The risk can be reduced by freezing it for a minimum of four days before you eat it. Packaged meat, such as cooked ham or corned beef, is safe to eat as it has been cooked.
Fish to avoid
Pregnant women are advised to avoid the following types of fish during pregnancy, as they contain high levels of mercury which can negatively affect your baby’s developing nervous system
- Raw shellfish
Liver is very rich in vitamin A (retinol) which can have adverse effects on your baby’s growth if consumed in excessive amounts.
See Foundations of a healthy diet: part two for more information about vitamin A.
All pate, even vegetable pate is a potential source of Listeria which can cause listeriosis and should therefore be avoided in pregnancy.

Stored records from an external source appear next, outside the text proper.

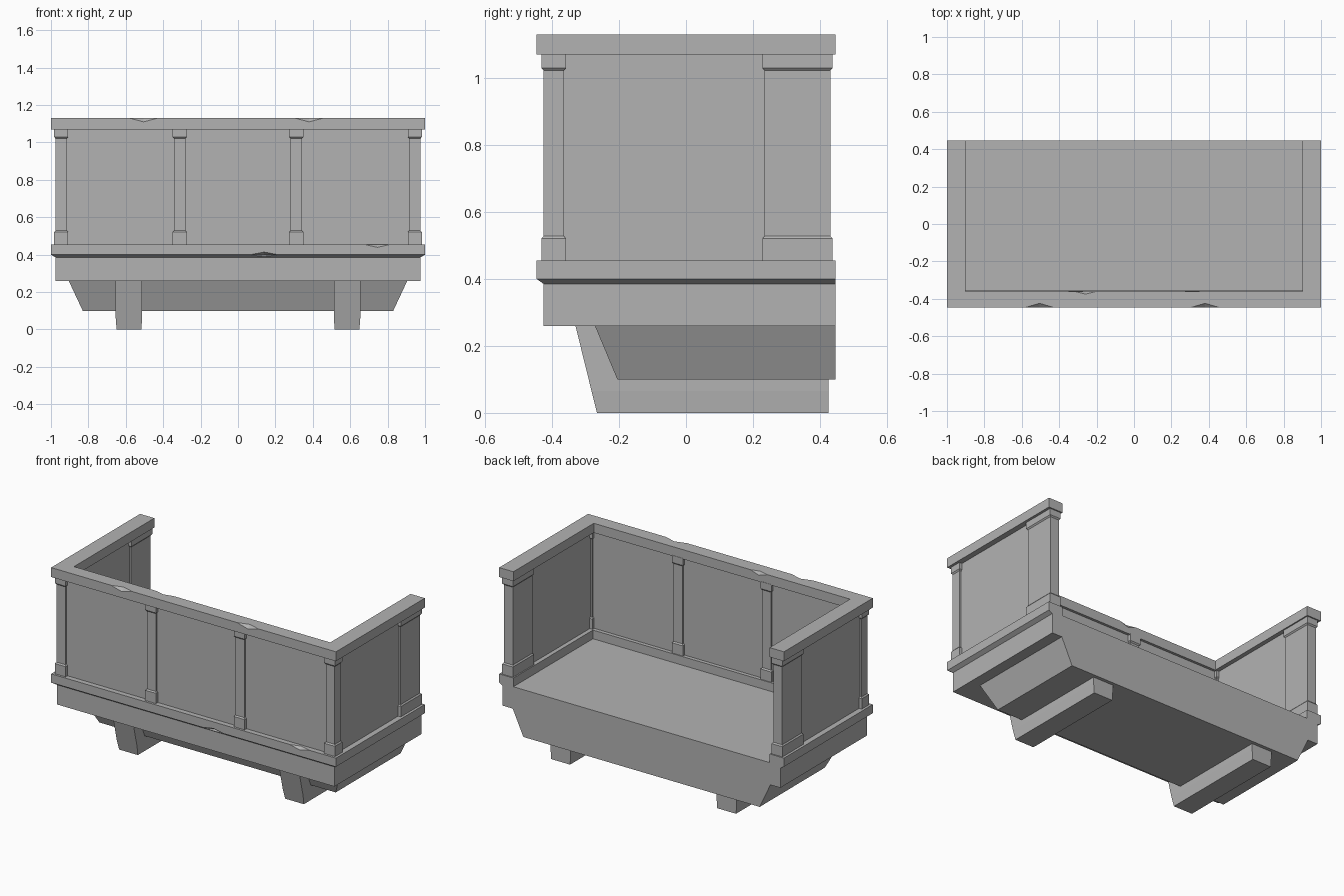
import bpy
import bmesh
from mathutils import Matrix

cube = bpy.data.objects.get("Cube")
if cube:
    bpy.data.objects.remove(cube, do_unlink=True)

GREY = (0.45, 0.45, 0.45, 1)
stone = bpy.data.materials.new("grey_stone")
stone.use_nodes = True
stone.diffuse_color = GREY
bsdf = stone.node_tree.nodes["Principled BSDF"]
bsdf.inputs["Base Color"].default_value = GREY
bsdf.inputs["Roughness"].default_value = 0.9


def finish(name, bm):
    bmesh.ops.recalc_face_normals(bm, faces=bm.faces)
    mesh = bpy.data.meshes.new(name)
    bm.to_mesh(mesh)
    bm.free()
    mesh.materials.append(stone)
    obj = bpy.data.objects.new(name, mesh)
    bpy.context.collection.objects.link(obj)
    return obj


def loft(name, sections):
    """Stack rectangles (z, x0, x1, y0, y1) into a closed solid."""
    bm = bmesh.new()
    rings = [[bm.verts.new(p) for p in
              ((x0, y0, z), (x1, y0, z), (x1, y1, z), (x0, y1, z))]
             for z, x0, x1, y0, y1 in sections]
    for a, b in zip(rings, rings[1:]):
        for i in range(4):
            j = (i + 1) % 4
            bm.faces.new((a[i], a[j], b[j], b[i]))
    bm.faces.new(rings[0])
    bm.faces.new(rings[-1])
    return finish(name, bm)


def u_prism(name, z0, z1, outer, inner, back):
    """Three-sided border open at the back; outer and inner are (x, y)."""
    (ox, oy), (ix, iy) = outer, inner
    outline = [(-ox, back), (-ox, oy), (ox, oy), (ox, back),
               (ix, back), (ix, iy), (-ix, iy), (-ix, back)]
    bm = bmesh.new()
    face = bm.faces.new([bm.verts.new((x, y, z0)) for x, y in outline])
    top = bmesh.ops.extrude_face_region(bm, geom=[face])["geom"]
    bmesh.ops.translate(bm, vec=(0, 0, z1 - z0),
                        verts=[v for v in top if isinstance(v, bmesh.types.BMVert)])
    return finish(name, bm)


def chip(objects, centre, size):
    """Cut an angular notch out of an edge."""
    bm = bmesh.new()
    bmesh.ops.create_cone(bm, segments=4, radius1=1, radius2=0, depth=1,
                          matrix=Matrix.Translation((0, 0, 0.5)), cap_ends=False)
    bmesh.ops.create_cone(bm, segments=4, radius1=1, radius2=0, depth=1,
                          matrix=Matrix.Scale(-1, 4, (0, 0, 1)) @ Matrix.Translation((0, 0, 0.5)),
                          cap_ends=False)
    bmesh.ops.remove_doubles(bm, verts=bm.verts, dist=0.001)
    bmesh.ops.scale(bm, vec=size, verts=bm.verts)
    bmesh.ops.translate(bm, vec=centre, verts=bm.verts)
    cutter = finish("chip_cutter", bm)
    cutter.hide_render = True
    for obj in objects:
        mod = obj.modifiers.new("chip", "BOOLEAN")
        mod.operation = "DIFFERENCE"
        mod.solver = "EXACT"
        mod.object = cutter
        bpy.context.view_layer.objects.active = obj
        bpy.ops.object.modifier_apply(modifier=mod.name)
    bpy.data.objects.remove(cutter, do_unlink=True)


FRONT, BACK = -0.446, 0.446

# Floor slab with a chamfer under the ledge
slab = loft("floor_slab", [(0.26, -0.975, 0.975, -0.425, BACK),
                           (0.385, -0.975, 0.975, -0.425, BACK),
                           (0.40, -1, 1, FRONT, BACK)])

# Raised ledge, parapet walls and top rail
ledge = u_prism("ledge", 0.40, 0.455, (1, FRONT), (0.90, -0.352), BACK)
u_prism("parapet_wall", 0.45, 1.075, (0.965, -0.413), (0.927, -0.376), 0.425)
rail = u_prism("top_rail", 1.07, 1.13, (1, FRONT), (0.90, -0.36), BACK)


# Posts with a base block and a cap block
def post(name, x, y0, y1):
    def section(z, grow):
        w = 0.031 + grow
        return (z, x - w, x + w, y0 - grow, y1 + grow)
    g = 0.007
    loft(name, [section(0.45, g), section(0.52, g), section(0.528, 0),
                section(1.022, 0), section(1.03, g), section(1.075, g)])


for side, s in (("left", 1), ("right", -1)):
    post(side + "_corner_post", s * 0.946, -0.425, -0.365)
    post(side + "_middle_post", s * 0.311, -0.425, -0.365)
    post(side + "_back_post", s * 0.946, 0.235, 0.431)

# Tapered underside
loft("underside", [(0.10, -0.83, 0.83, -0.205, BACK),
                   (0.26, -0.905, 0.905, -0.272, BACK)])

# Support beams
for side, s in (("left", 1), ("right", -1)):
    x = s * 0.583
    loft(side + "_support_beam", [(0, x - 0.066, x + 0.066, -0.266, 0.425),
                                  (0.065, x - 0.071, x + 0.071, -0.282, 0.425),
                                  (0.26, x - 0.071, x + 0.071, -0.33, 0.425)])

# Worn chips along the edges
chip([rail], (-0.505, FRONT, 1.13), (0.075, 0.022, 0.02))
chip([rail], (0.38, FRONT, 1.13), (0.075, 0.022, 0.02))
chip([rail], (-0.26, -0.36, 1.13), (0.06, 0.015, 0.02))
chip([ledge], (0.745, FRONT, 0.455), (0.07, 0.02, 0.016))
chip([ledge, slab], (0.14, FRONT, 0.398), (0.085, 0.025, 0.016))
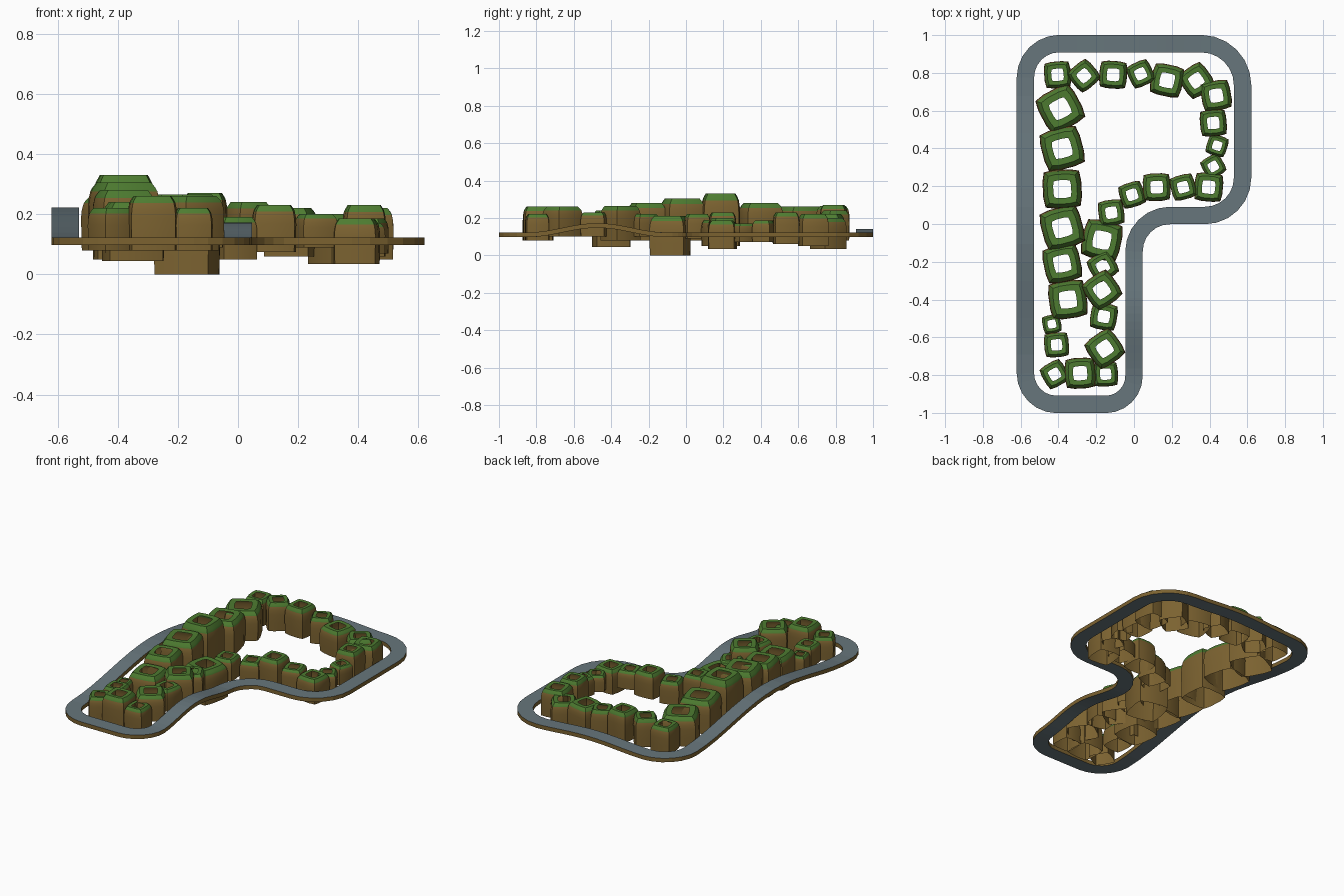
import bpy, bmesh, math
from mathutils import Vector

if "Cube" in bpy.data.objects:
    bpy.data.objects.remove(bpy.data.objects["Cube"])


def material(name, rgb):
    m = bpy.data.materials.new(name)
    m.diffuse_color = (*rgb, 1)
    m.use_nodes = True
    m.node_tree.nodes["Principled BSDF"].inputs["Base Color"].default_value = m.diffuse_color
    return m


SLATE = material("slate_grey", (0.135, 0.18, 0.20))
BROWN = material("earth_brown", (0.20, 0.123, 0.03))
GREEN = material("grass_green", (0.075, 0.20, 0.03))


def finish(bm, name, mats):
    bmesh.ops.recalc_face_normals(bm, faces=bm.faces)
    me = bpy.data.meshes.new(name)
    bm.to_mesh(me)
    bm.free()
    for m in mats:
        me.materials.append(m)
    ob = bpy.data.objects.new(name, me)
    bpy.context.collection.objects.link(ob)
    return ob


# Track: filleted closed centre line, with humps on the straights
CORNERS = [(-.575, -.955, .165), (-.575, .955, .18), (.575, .955, .22),
           (.575, .045, .2), (0, .045, .19), (0, -.955, .15)]


def centre_line():
    pts, n = [], len(CORNERS)
    for i in range(n):
        p = Vector(CORNERS[i][:2])
        a = (Vector(CORNERS[i - 1][:2]) - p).normalized()
        b = (Vector(CORNERS[(i + 1) % n][:2]) - p).normalized()
        r = CORNERS[i][2]
        c = p + (a + b) * r
        for k in range(7):
            t = math.pi / 2 * k / 6
            pts.append(c - b * r * math.cos(t) - a * r * math.sin(t))
        q = Vector(CORNERS[(i + 1) % n][:2])
        end = q - b * CORNERS[(i + 1) % n][2]
        start = pts[-1].copy()
        for k in range(1, 16):
            pts.append(start.lerp(end, k / 16))
    return pts


def hump(v, lo, hi, h):
    if v <= lo or v >= hi:
        return 0
    return h * math.sin(math.pi * (v - lo) / (hi - lo)) ** 2


def track_height(p):
    z = .122
    if p.x < -.5:
        z += hump(p.y, -.82, .82, .10)
    if -.01 < p.x < .1 and p.y < 0:
        z += hump(p.y, -.85, -.1, .05)
    if p.y > .9:
        z += hump(p.x, -.42, .4, .02)
    return z


bm = bmesh.new()
pts = centre_line()
rings = []
for i, p in enumerate(pts):
    d = (pts[(i + 1) % len(pts)] - pts[i - 1]).normalized()
    side = Vector((-d.y, d.x)) * .046
    z = track_height(p)
    rings.append([bm.verts.new((p.x + s * side.x, p.y + s * side.y, z + dz))
                  for s, dz in ((1, 0), (-1, 0), (-1, -.025), (1, -.025))])
for i, r in enumerate(rings):
    q = rings[(i + 1) % len(rings)]
    for k in range(4):
        f = bm.faces.new((r[k], q[k], q[(k + 1) % 4], r[(k + 1) % 4]))
        f.material_index = k % 2          # slate top and bottom, brown edges
finish(bm, "track", [SLATE, BROWN])

# Rock: open rounded square shell, (scale, height) profile
PROFILE = [(1, 0), (1.01, .3), (1.02, .6), (1, .75), (.95, .87), (.9, .92), (.78, 1), (.47, .99)]
SIDES = 16


def rock(i, x, y, size, rot, z0, z1):
    bm = bmesh.new()
    rows = []
    for s, t in PROFILE:
        row = []
        for k in range(SIDES):
            a = 2 * math.pi * k / SIDES
            r = size * .53 * s / (abs(math.cos(a)) ** 7 + abs(math.sin(a)) ** 7) ** (1 / 7)
            a += math.radians(rot)
            row.append(bm.verts.new((x + r * math.cos(a), y + r * math.sin(a),
                                     z0 + (z1 - z0) * t)))
        rows.append(row)
    for j in range(len(rows) - 1):
        for k in range(SIDES):
            l = (k + 1) % SIDES
            f = bm.faces.new((rows[j][k], rows[j][l], rows[j + 1][l], rows[j + 1][k]))
            f.material_index = 1 if j >= 4 else 0     # grassy cap
    ob = finish(bm, f"rock_{i:02d}", [BROWN, GREEN])
    bpy.context.view_layer.objects.active = ob
    ob.select_set(True)
    bpy.ops.object.shade_smooth_by_angle(angle=math.radians(40))
    ob.select_set(False)


# x, y, size, rotation
LEFT = [(-.405, .79, .13, 5), (-.39, .61, .20, 28), (-.38, .40, .20, 15), (-.38, .185, .19, 3),
        (-.38, -.02, .20, 15), (-.38, -.21, .18, 12), (-.35, -.40, .185, 8),
        (-.435, -.53, .09, 12), (-.41, -.64, .12, 5)]
FOOT = [(-.42, -.795, .12, 30), (-.285, -.79, .15, 3), (-.15, -.795, .12, 3),
        (-.155, -.66, .16, 35), (-.16, -.49, .13, -10), (-.17, -.35, .16, 35),
        (-.165, -.225, .13, 30), (-.17, -.085, .19, -12), (-.12, .06, .125, 8)]
MIDDLE = [(-.01, .155, .12, 18), (.12, .195, .135, 2), (.26, .195, .12, 15), (.395, .195, .14, -5)]
RIGHT = [(.42, .305, .105, 30), (.44, .415, .10, -18), (.42, .535, .13, 5), (.435, .68, .145, 10)]
TOP = [(.33, .76, .145, 35), (.175, .76, .155, -12), (.035, .795, .12, 25),
       (-.11, .79, .135, -4), (-.265, .785, .13, 40)]

# matching bottom and top heights
Z = [(.09, .25), (.08, .26), (.08, .28), (.05, .33), (.08, .305), (.08, .28), (.045, .24),
     (.10, .2), (.10, .22),
     (.08, .22), (.08, .26), (.08, .22), (.10, .26), (.10, .23), (.08, .265),
     (.10, .22), (0, .21), (.09, .22),
     (.05, .19), (.075, .23), (.09, .20), (.035, .185),
     (.07, .17), (.07, .185), (.06, .23), (.05, .22),
     (.035, .2), (.06, .22), (.08, .24), (.09, .27), (.09, .265)]
for i, (r, z) in enumerate(zip(LEFT + FOOT + MIDDLE + RIGHT + TOP, Z)):
    rock(i, *r, *z)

Listeriosis is a very rare condition, but even a mild form of the disease is dangerous to pregnant women as it can lead to miscarriage, stillbirth or severe illness in your newborn baby. Read more here.
Raw, undercooked or soft-boiled eggs
All foods containing undercooked eggs such as homemade mayonnaise, hollandaise sauce, meringues, ice creams etc. should be avoided as there is a very small risk of salmonella poisoning.
Raw or undercooked meat
Undercooked meat is a potential source of the parasite Toxoplasma Gondi, which can cause toxoplasmosis. Toxoplasmosis, although very rare, can cause pregnant women to have a miscarriage or still birth, or the infection could spread to the baby and cause serious complications (congenital toxoplasmosis). Read more here.
All meat should be cooked so that there is no trace of blood when you cut it.
Raw or undercooked fish
It is actually safe to eat sushi dishes as long you know that the fish has been frozen first. Freezing the fish makes sure any unwanted bacteria has been killed and will not harm you or your baby. Always ask your waiter or check the label if you are buying it in a supermarket. If you are unsure, it is best to leave it.
Soya contains a group of plant chemicals called phytoestrogens which according to some theories may affect the fertility and sexual health of your baby if consumed in large amounts during pregnancy.
Unpasteurised milk (cow, goat or sheep’s milk)
Milk you buy in the shops in the UK will be pasteurised, so you do not need to worry. However, it is not safe for pregnant women to drink unpasteurised milk – unless it is boiled first.
Large amounts of vitamin A (retinol) in pregnancy can harm your baby. Therefore, high dose multivitamin supplements, fish liver oil or any supplements containing vitamin A should be avoided in pregnancy. See the foundations of a healthy diet: part two.
Information provided in association with Bump and Beyond Nutrition